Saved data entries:
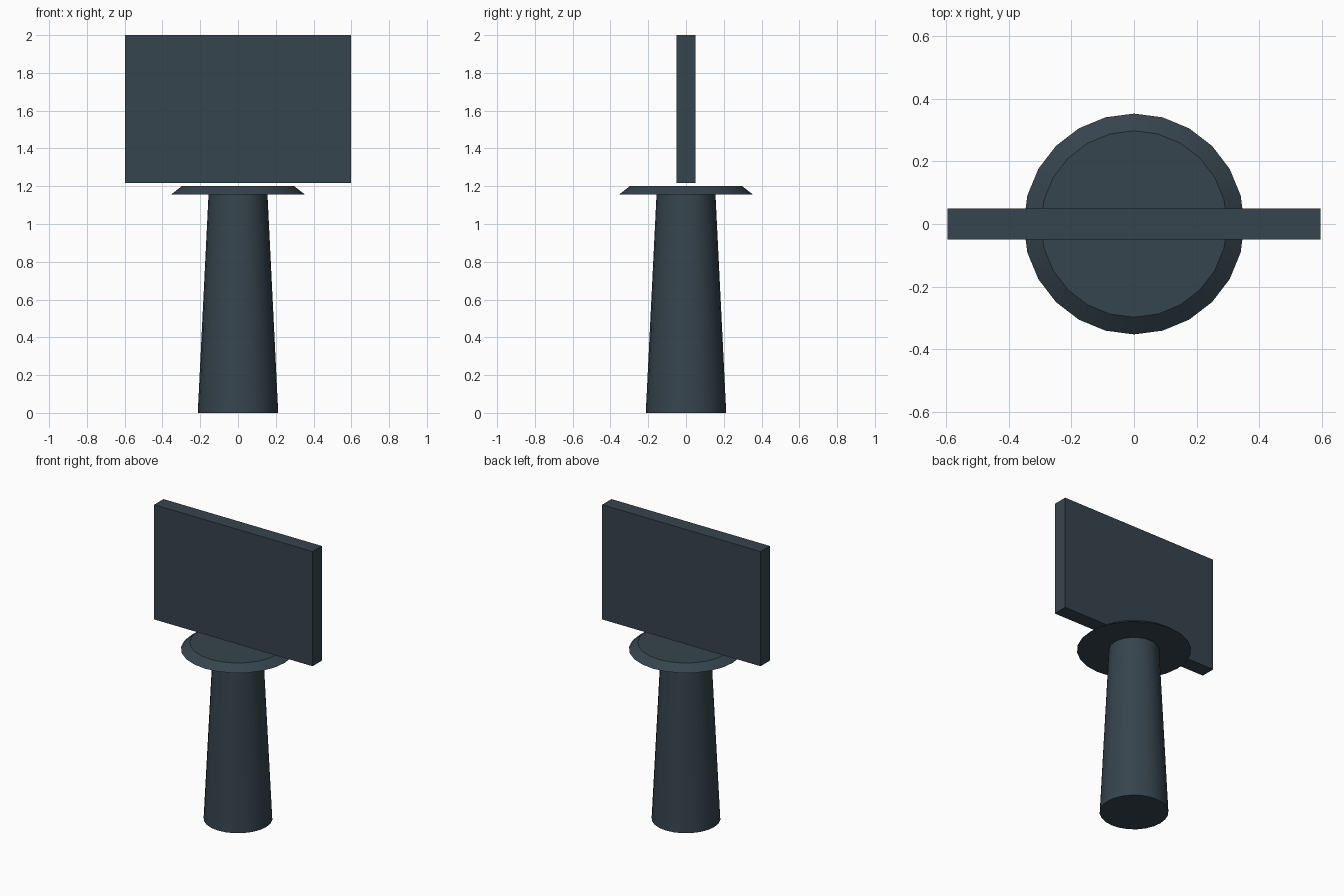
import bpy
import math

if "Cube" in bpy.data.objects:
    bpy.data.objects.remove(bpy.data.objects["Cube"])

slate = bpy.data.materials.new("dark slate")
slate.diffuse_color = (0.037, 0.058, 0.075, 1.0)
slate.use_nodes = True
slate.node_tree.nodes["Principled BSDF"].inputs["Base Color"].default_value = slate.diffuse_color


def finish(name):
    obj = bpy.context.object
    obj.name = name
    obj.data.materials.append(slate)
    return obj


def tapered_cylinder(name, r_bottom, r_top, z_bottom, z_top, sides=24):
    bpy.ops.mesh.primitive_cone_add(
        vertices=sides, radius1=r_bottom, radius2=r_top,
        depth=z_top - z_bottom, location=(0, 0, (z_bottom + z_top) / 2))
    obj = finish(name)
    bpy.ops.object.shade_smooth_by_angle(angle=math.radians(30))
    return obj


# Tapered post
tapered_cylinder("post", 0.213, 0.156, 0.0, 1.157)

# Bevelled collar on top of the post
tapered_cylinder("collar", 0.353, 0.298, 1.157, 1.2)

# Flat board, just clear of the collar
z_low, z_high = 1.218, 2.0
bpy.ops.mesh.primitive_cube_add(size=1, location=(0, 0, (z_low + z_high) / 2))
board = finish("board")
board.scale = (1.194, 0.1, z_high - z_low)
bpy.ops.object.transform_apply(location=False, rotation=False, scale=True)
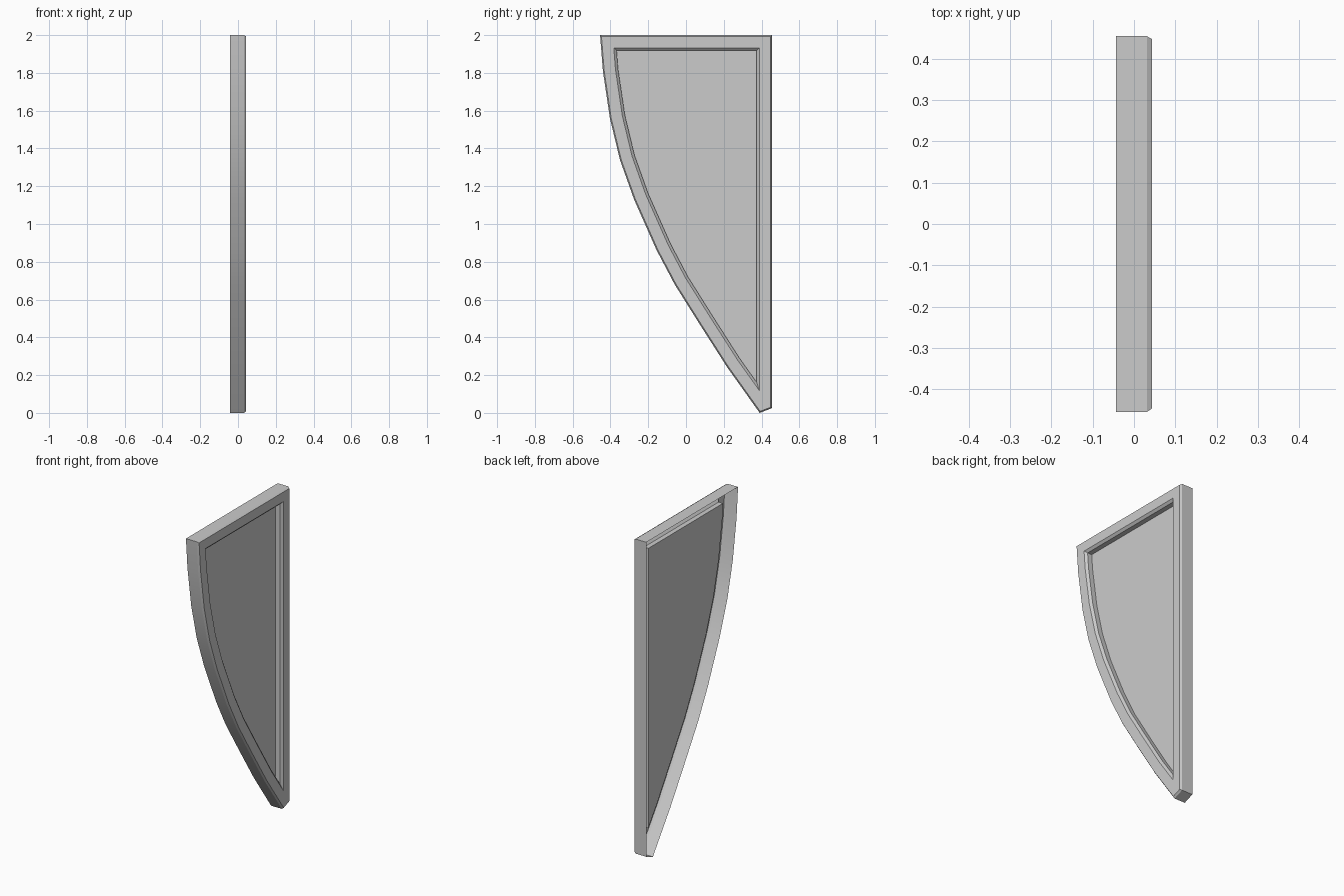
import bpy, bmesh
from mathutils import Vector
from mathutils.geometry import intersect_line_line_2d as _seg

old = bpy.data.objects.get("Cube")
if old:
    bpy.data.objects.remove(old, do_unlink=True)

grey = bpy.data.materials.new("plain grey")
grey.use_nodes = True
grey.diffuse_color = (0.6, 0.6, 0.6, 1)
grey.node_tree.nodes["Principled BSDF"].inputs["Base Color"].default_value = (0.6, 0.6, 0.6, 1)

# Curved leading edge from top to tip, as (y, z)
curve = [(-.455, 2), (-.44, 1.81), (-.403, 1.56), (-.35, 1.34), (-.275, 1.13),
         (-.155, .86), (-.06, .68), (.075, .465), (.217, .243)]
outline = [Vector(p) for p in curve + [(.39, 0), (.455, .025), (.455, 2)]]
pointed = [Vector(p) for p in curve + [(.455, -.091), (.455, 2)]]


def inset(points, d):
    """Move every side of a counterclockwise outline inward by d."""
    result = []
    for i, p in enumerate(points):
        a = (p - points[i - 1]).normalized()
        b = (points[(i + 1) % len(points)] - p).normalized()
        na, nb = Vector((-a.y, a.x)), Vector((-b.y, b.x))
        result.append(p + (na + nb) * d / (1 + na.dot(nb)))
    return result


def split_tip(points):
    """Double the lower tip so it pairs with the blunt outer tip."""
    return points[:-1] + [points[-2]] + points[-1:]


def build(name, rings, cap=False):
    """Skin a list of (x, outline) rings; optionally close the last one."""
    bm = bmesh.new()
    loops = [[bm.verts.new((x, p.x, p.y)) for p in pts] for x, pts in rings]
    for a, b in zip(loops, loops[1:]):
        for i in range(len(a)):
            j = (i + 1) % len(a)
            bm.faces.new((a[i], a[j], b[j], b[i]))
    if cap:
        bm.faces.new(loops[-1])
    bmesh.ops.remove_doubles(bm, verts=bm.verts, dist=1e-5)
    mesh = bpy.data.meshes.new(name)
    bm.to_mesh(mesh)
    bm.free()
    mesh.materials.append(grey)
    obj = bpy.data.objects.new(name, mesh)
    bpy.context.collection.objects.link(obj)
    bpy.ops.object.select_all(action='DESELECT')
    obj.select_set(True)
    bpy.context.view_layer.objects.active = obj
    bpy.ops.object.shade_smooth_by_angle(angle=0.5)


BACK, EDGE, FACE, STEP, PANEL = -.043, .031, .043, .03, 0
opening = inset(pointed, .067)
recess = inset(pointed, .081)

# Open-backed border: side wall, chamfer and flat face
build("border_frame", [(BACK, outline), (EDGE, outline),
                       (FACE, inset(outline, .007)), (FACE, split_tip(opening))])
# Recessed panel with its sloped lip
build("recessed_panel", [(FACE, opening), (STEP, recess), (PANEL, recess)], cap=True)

- [What the task asks] Extract every line from the one with "obj.select_set(True)" down to the final line above, both included, exactly as written.

- [Result below]
    obj.select_set(True)
    bpy.context.view_layer.objects.active = obj
    bpy.ops.object.shade_smooth_by_angle(angle=0.5)


BACK, EDGE, FACE, STEP, PANEL = -.043, .031, .043, .03, 0
opening = inset(pointed, .067)
recess = inset(pointed, .081)

# Open-backed border: side wall, chamfer and flat face
build("border_frame", [(BACK, outline), (EDGE, outline),
                       (FACE, inset(outline, .007)), (FACE, split_tip(opening))])
# Recessed panel with its sloped lip
build("recessed_panel", [(FACE, opening), (STEP, recess), (PANEL, recess)], cap=True)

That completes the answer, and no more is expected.